=== Raw data ===

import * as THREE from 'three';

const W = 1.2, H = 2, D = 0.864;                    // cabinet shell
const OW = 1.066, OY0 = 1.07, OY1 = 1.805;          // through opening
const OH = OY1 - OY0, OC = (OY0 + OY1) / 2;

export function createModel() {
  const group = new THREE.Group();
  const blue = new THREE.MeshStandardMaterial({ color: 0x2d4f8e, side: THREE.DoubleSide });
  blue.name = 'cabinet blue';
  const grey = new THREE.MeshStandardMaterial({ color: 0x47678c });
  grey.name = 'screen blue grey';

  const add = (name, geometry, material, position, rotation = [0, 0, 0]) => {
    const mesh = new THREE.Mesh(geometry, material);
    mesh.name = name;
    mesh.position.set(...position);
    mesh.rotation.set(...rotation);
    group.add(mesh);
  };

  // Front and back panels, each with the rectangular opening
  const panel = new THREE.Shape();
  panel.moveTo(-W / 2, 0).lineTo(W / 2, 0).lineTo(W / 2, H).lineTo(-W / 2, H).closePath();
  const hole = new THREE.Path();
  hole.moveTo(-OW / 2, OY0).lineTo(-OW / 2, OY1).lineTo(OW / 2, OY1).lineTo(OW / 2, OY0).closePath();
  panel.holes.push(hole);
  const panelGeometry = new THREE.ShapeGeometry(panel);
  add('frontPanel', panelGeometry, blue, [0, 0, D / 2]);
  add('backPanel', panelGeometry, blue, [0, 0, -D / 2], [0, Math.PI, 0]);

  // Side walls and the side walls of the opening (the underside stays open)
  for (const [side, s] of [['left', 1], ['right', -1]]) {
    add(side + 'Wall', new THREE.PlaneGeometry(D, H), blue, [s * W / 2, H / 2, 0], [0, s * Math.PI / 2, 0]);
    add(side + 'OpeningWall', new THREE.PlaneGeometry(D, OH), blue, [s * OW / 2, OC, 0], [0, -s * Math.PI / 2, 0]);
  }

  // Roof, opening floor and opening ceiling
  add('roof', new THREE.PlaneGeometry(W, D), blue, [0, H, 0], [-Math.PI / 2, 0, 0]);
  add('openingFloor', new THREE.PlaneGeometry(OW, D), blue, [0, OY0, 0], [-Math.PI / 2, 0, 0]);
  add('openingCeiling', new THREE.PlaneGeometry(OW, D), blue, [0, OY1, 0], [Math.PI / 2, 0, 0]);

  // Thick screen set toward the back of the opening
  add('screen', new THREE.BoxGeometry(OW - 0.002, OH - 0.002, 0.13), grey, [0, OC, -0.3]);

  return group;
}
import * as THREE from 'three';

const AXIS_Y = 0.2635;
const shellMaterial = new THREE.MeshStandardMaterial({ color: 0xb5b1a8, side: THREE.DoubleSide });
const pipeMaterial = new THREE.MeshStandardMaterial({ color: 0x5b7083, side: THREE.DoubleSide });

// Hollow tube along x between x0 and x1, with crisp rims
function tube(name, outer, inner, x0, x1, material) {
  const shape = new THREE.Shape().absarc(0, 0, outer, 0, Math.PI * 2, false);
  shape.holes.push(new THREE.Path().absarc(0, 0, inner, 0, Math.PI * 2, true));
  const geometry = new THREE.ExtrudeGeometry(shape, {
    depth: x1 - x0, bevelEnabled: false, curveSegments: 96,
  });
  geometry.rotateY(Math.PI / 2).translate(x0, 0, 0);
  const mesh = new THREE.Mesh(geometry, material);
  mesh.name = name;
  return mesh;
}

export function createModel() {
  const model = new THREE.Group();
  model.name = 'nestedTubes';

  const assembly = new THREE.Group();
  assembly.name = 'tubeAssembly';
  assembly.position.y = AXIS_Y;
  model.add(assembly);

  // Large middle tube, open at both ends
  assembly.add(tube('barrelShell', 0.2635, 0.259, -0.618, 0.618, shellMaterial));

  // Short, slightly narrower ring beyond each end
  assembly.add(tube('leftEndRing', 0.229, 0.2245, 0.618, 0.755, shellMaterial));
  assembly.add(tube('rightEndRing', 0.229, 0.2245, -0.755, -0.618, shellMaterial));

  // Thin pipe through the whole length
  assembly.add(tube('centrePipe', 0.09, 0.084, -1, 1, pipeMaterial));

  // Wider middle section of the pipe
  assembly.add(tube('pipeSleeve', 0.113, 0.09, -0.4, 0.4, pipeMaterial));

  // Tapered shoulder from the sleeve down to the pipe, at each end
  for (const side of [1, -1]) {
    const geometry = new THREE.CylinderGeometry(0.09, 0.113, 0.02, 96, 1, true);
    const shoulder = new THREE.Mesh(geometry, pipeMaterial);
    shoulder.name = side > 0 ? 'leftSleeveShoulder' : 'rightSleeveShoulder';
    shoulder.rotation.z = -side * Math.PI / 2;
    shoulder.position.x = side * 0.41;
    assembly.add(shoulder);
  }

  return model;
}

===
=== Raw data ===

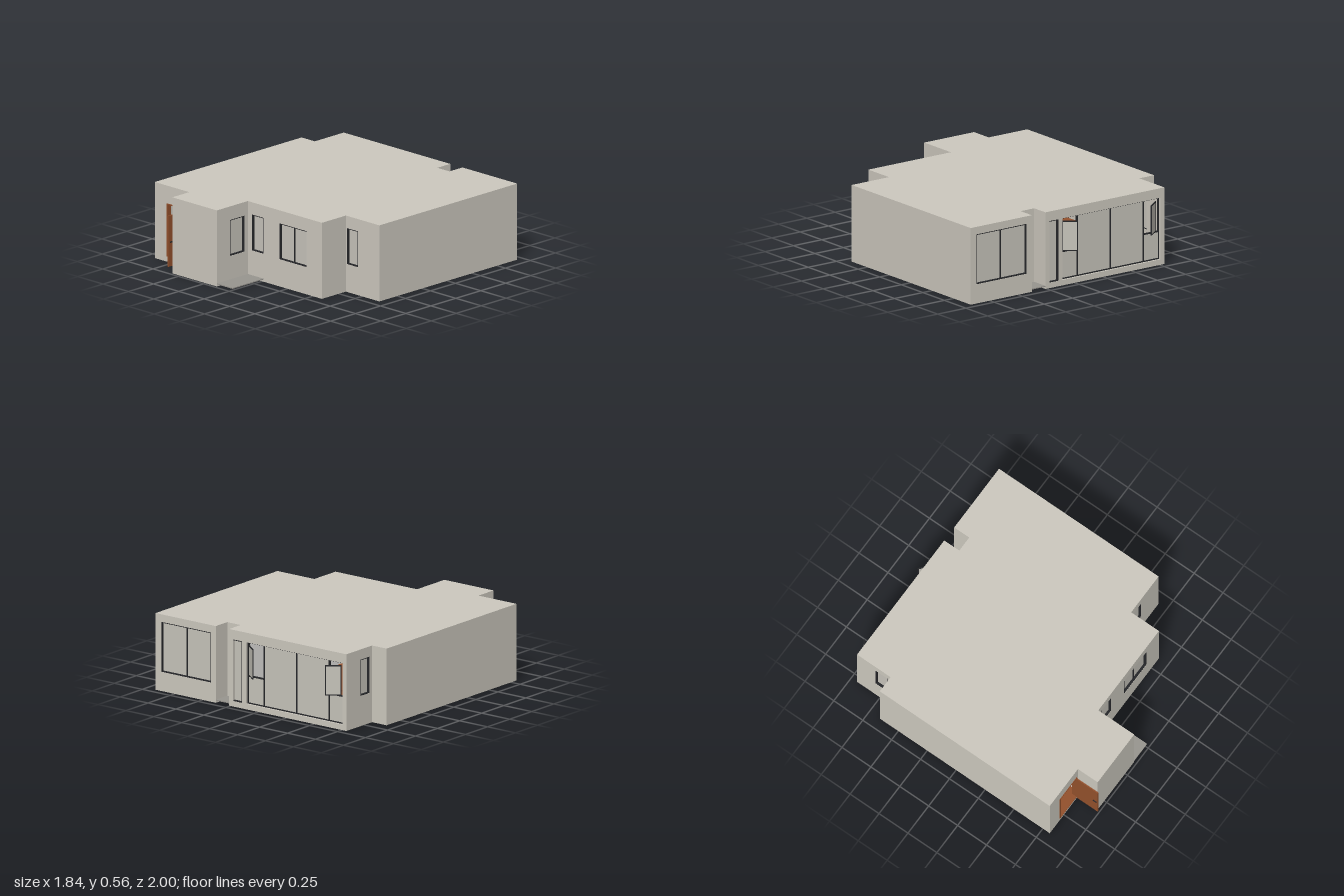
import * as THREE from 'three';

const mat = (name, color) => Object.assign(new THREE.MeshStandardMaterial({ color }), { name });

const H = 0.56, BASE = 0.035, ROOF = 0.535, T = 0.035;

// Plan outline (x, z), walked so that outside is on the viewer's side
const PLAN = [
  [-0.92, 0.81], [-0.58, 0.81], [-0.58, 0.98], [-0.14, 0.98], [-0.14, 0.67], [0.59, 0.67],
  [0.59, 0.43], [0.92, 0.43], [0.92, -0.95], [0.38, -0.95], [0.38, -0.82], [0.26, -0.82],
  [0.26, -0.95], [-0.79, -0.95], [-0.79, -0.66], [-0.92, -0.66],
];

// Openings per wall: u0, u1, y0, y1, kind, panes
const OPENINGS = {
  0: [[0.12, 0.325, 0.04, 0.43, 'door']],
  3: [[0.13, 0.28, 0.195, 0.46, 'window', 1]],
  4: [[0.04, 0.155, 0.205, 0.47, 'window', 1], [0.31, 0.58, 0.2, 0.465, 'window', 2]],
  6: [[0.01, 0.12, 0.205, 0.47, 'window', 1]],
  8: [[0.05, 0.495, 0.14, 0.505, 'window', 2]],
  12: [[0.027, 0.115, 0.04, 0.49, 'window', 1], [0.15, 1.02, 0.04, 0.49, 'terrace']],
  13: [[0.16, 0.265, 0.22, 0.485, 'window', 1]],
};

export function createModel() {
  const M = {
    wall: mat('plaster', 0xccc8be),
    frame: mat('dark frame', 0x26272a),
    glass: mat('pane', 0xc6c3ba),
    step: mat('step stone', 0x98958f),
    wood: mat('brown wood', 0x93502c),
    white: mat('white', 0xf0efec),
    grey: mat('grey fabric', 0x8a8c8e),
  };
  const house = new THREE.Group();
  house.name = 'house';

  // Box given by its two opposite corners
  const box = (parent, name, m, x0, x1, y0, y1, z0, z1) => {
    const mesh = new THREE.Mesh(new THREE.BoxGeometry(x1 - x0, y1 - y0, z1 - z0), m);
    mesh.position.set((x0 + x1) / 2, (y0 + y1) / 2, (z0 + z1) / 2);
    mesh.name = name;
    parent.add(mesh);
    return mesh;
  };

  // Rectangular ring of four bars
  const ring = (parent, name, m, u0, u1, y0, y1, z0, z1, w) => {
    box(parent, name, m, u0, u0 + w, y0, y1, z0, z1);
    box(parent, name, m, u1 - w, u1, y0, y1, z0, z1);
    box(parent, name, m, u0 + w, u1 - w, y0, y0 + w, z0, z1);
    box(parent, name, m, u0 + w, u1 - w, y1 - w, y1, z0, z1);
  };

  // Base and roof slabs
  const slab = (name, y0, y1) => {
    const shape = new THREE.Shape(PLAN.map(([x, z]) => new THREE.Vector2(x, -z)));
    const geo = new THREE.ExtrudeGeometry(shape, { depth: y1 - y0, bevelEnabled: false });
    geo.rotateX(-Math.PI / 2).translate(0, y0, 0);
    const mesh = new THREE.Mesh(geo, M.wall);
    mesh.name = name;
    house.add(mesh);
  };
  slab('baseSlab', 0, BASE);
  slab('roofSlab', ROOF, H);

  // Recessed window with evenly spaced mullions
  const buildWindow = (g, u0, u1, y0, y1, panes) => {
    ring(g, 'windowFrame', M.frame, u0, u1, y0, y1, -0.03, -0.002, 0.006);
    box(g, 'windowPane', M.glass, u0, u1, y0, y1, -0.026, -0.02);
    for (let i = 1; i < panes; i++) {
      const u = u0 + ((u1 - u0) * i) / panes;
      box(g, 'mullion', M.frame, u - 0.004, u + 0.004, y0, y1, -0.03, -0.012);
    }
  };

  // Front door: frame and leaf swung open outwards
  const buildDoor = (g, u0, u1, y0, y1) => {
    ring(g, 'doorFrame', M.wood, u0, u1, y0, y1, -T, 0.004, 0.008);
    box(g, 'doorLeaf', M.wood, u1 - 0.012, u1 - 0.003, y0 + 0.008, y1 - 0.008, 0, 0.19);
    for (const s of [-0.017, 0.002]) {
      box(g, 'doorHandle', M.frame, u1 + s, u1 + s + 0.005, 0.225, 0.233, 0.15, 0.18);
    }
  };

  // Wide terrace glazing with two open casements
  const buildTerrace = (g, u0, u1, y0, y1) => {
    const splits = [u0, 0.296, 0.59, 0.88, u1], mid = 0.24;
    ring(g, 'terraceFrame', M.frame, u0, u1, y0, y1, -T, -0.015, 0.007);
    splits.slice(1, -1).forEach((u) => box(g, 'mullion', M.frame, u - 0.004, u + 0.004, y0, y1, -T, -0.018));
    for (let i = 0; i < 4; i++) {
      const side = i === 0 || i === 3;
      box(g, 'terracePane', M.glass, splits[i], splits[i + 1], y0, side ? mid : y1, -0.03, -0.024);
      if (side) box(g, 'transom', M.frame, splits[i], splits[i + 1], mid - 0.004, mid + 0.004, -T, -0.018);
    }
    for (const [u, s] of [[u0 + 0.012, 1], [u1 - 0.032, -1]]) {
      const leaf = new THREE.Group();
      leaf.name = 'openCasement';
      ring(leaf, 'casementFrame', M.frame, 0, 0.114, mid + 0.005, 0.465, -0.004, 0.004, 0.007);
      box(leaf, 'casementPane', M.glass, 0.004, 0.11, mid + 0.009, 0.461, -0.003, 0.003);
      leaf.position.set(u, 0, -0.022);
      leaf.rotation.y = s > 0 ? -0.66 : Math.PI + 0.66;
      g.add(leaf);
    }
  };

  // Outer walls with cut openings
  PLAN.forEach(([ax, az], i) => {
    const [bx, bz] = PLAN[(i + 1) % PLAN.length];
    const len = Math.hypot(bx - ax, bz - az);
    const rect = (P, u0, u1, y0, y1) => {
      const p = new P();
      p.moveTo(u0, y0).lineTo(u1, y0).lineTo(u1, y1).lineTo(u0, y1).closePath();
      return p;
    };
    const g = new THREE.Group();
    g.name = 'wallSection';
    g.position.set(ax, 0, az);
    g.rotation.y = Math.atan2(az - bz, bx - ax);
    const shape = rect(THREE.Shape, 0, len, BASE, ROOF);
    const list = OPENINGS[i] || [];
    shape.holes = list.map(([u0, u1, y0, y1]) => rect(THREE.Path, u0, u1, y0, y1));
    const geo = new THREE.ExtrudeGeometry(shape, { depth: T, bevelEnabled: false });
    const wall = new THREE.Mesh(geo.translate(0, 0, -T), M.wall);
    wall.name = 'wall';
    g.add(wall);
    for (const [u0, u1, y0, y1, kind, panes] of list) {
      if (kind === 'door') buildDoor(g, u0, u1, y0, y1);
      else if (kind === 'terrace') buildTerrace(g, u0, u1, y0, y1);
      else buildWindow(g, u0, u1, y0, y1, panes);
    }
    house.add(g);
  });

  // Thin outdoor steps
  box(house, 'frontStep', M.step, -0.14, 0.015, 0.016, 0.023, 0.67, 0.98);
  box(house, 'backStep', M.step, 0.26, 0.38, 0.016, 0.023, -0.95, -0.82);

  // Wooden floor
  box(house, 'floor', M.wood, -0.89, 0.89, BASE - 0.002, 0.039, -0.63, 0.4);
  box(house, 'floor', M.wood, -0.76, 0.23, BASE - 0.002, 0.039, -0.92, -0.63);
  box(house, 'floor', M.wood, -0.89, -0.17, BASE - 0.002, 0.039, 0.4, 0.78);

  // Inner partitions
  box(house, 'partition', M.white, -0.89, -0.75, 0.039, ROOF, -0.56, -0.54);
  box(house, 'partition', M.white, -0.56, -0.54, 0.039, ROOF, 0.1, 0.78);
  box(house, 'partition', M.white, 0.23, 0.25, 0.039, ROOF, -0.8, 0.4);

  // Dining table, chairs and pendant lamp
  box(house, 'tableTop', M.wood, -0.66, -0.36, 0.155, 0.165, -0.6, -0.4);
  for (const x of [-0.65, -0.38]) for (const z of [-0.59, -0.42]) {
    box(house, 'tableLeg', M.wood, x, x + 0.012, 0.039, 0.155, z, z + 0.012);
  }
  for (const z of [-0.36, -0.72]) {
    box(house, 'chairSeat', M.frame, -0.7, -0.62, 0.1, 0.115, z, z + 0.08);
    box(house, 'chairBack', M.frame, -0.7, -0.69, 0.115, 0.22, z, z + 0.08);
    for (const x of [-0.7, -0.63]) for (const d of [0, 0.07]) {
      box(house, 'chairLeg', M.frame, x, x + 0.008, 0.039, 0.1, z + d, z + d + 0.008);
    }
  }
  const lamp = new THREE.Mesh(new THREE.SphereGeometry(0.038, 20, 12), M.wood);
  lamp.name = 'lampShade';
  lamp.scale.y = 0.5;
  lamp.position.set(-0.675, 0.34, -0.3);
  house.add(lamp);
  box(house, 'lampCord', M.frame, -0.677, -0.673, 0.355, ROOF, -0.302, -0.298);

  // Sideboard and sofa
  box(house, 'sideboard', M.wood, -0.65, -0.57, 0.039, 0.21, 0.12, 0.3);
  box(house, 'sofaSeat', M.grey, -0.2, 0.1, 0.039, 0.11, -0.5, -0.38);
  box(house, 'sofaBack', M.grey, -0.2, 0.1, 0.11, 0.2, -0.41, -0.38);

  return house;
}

===

**Exercise instructions**
Look through the entries above and find each line where the word "DoubleSide" occurs; copy those lines.

**Result of the exercise**
  const blue = new THREE.MeshStandardMaterial({ color: 0x2d4f8e, side: THREE.DoubleSide });
const shellMaterial = new THREE.MeshStandardMaterial({ color: 0xb5b1a8, side: THREE.DoubleSide });
const pipeMaterial = new THREE.MeshStandardMaterial({ color: 0x5b7083, side: THREE.DoubleSide });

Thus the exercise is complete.